▶ Work to complete:
Scan the data for "railMaterial" and copy each matching line.

Stored items
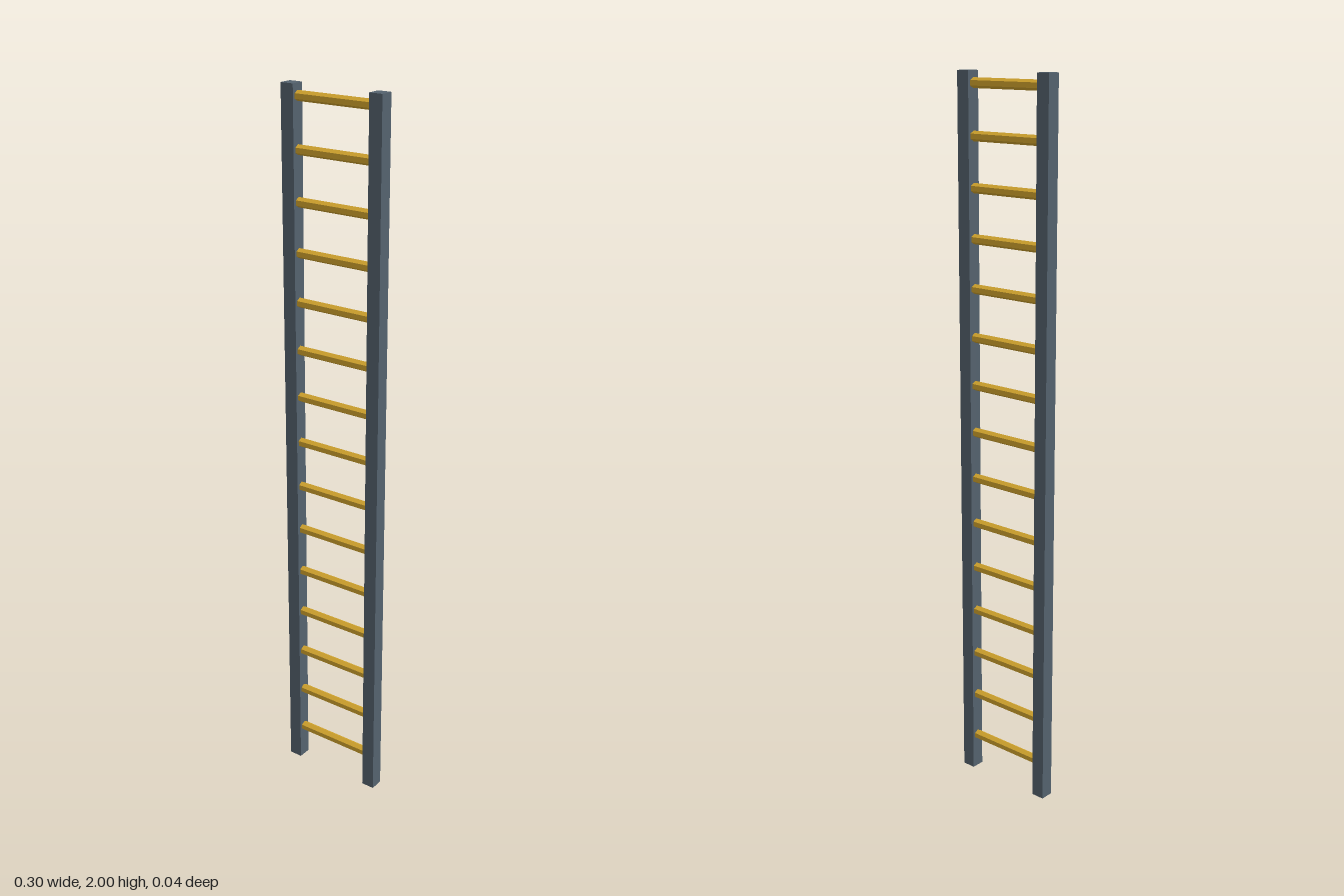
import * as THREE from 'three';

const HEIGHT = 2;
const RAIL = 0.038; // square rail section
const RAIL_X = 0.133; // rail centre line
const RUNGS = 15;
const FIRST_RUNG = 0.103;
const LAST_RUNG = 1.969;

export function createModel() {
  const ladder = new THREE.Group();
  ladder.name = 'ladder';

  const railMaterial = new THREE.MeshStandardMaterial({ color: 0x55636f });
  const rungMaterial = new THREE.MeshStandardMaterial({ color: 0xd4a62e, flatShading: true });

  // Two square uprights
  const railGeometry = new THREE.BoxGeometry(RAIL, HEIGHT, RAIL);
  for (const [name, side] of [['leftRail', 1], ['rightRail', -1]]) {
    const rail = new THREE.Mesh(railGeometry, railMaterial);
    rail.name = name;
    rail.position.set(side * RAIL_X, HEIGHT / 2, 0);
    ladder.add(rail);
  }

  // Hexagonal rungs with an edge on top, ending inside the rails
  const rungGeometry = new THREE.CylinderGeometry(0.0135, 0.0135, RAIL_X * 2, 6, 1, false, Math.PI / 2);
  rungGeometry.rotateZ(Math.PI / 2);
  for (let i = 0; i < RUNGS; i++) {
    const rung = new THREE.Mesh(rungGeometry, rungMaterial);
    rung.name = `rung${i + 1}`;
    rung.position.y = THREE.MathUtils.lerp(FIRST_RUNG, LAST_RUNG, i / (RUNGS - 1));
    ladder.add(rung);
  }

  return ladder;
}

▶ Result for this exercise:
  const railMaterial = new THREE.MeshStandardMaterial({ color: 0x55636f });
    const rail = new THREE.Mesh(railGeometry, railMaterial);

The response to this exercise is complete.